== Segment start ==

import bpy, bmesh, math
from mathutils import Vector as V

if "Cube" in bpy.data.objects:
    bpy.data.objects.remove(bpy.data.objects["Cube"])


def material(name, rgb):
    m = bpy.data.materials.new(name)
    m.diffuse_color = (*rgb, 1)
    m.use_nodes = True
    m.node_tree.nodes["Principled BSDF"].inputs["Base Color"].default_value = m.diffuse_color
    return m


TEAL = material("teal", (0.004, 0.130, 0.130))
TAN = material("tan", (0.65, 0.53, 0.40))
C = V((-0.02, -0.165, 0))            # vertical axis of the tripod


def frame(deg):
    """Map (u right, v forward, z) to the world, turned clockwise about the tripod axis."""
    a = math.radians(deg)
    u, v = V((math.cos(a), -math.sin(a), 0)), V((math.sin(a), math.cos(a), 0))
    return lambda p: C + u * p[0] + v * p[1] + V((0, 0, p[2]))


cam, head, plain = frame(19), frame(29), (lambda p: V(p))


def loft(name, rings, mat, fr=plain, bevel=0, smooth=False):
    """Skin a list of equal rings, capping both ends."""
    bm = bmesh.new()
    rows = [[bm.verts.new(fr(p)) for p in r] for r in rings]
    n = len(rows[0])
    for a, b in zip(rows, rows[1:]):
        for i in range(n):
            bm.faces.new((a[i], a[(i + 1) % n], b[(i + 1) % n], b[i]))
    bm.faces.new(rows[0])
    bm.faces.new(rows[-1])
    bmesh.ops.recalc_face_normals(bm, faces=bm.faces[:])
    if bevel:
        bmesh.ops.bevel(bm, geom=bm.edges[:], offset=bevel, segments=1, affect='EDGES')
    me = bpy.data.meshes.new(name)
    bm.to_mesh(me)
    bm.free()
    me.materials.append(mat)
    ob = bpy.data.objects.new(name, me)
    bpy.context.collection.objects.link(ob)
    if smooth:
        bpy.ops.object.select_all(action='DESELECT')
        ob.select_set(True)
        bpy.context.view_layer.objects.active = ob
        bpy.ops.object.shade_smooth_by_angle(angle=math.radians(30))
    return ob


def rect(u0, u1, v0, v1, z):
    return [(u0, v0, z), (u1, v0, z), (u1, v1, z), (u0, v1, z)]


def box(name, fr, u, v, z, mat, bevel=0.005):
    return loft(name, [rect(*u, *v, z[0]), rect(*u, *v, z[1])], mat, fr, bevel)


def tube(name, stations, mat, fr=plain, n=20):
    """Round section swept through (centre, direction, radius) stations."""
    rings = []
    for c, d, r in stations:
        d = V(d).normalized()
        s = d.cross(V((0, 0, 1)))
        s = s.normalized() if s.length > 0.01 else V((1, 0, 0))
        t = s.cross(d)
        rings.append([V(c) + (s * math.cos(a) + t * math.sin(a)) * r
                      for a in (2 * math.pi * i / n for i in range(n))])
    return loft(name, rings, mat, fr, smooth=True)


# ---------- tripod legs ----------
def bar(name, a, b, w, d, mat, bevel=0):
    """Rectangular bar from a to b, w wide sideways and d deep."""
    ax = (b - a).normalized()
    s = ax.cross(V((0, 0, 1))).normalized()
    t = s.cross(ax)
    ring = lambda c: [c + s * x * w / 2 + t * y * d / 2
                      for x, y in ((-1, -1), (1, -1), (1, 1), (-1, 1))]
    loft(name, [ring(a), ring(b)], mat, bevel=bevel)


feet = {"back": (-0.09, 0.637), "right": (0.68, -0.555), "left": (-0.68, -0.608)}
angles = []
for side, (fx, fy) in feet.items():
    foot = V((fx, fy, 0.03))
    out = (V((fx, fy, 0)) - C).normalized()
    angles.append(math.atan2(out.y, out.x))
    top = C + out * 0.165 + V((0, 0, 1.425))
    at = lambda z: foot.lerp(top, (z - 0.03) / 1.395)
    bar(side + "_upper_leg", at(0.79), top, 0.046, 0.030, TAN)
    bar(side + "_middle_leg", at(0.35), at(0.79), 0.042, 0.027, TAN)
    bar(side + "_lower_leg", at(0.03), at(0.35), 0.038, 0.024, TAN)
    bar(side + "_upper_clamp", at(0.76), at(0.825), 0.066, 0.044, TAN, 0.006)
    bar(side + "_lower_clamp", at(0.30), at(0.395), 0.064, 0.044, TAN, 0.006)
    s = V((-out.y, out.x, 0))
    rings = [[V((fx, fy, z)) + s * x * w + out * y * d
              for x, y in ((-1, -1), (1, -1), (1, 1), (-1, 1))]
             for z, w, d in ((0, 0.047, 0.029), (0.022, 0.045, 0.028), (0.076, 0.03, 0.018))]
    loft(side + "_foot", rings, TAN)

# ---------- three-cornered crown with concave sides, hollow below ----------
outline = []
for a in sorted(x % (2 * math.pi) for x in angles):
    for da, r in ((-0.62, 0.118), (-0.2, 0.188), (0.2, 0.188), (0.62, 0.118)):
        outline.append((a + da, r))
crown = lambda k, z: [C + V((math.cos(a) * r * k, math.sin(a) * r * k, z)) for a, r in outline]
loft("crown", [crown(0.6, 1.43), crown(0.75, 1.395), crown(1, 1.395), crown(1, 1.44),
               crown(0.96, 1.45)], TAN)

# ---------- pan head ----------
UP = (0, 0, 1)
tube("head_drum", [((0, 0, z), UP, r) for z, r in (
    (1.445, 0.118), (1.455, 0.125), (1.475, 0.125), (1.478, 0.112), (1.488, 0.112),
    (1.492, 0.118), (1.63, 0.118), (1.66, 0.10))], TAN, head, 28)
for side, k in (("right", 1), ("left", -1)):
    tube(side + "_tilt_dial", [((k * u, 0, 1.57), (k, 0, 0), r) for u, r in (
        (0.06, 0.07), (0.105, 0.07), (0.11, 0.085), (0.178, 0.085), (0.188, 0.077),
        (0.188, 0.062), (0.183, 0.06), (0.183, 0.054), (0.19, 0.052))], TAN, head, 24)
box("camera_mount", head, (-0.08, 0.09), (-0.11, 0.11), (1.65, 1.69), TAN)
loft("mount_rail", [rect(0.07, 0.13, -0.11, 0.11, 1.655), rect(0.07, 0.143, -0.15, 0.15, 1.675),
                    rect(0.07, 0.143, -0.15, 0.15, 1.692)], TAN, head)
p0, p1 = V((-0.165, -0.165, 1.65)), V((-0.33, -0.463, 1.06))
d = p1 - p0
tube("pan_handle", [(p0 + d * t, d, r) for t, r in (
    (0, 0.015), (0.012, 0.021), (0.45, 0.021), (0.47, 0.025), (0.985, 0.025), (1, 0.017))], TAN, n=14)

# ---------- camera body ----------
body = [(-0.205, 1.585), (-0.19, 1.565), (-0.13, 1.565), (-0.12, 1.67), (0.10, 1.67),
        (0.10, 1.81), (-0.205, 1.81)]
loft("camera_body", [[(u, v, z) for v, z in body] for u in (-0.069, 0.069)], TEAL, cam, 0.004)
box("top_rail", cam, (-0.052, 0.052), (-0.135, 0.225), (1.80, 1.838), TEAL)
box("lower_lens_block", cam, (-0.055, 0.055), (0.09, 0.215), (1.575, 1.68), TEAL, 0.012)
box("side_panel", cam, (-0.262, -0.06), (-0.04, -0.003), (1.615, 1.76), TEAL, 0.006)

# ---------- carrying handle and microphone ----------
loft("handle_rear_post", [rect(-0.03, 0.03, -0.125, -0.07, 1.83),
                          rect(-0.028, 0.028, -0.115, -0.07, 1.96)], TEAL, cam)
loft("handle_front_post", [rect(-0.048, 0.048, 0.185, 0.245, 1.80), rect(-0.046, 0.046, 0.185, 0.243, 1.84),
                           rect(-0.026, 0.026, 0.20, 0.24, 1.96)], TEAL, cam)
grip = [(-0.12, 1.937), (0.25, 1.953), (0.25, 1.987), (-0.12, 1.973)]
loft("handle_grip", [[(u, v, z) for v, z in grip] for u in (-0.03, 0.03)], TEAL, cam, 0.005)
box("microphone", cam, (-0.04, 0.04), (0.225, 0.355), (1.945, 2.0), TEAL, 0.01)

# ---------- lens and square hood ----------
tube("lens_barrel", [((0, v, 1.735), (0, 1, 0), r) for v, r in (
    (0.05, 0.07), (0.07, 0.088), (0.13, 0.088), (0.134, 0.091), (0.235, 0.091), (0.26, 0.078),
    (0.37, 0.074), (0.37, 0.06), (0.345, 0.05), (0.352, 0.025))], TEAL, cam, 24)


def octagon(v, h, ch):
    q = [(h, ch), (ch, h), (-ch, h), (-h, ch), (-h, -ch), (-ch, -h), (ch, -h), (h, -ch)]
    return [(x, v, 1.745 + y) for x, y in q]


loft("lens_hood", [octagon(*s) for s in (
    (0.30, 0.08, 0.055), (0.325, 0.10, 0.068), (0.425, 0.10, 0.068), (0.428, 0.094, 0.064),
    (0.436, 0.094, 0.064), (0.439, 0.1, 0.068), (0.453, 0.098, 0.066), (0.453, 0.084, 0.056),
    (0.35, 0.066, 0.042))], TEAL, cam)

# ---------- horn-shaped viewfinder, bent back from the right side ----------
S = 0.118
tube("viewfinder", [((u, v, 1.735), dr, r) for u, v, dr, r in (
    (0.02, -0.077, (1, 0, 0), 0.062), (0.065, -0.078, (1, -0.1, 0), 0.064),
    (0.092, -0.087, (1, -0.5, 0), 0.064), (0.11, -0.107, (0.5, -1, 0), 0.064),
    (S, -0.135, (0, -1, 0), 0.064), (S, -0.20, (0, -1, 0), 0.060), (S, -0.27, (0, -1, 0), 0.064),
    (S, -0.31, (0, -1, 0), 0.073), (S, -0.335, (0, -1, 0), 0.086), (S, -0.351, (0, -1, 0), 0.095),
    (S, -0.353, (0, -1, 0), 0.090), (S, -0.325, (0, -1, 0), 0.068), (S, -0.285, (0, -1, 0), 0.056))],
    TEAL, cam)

== Segment end ==

### PROBLEM TO WORK ON
Determine how many lines of the listing above include the word "tube", then write only that number.

### ANSWER SECTION
6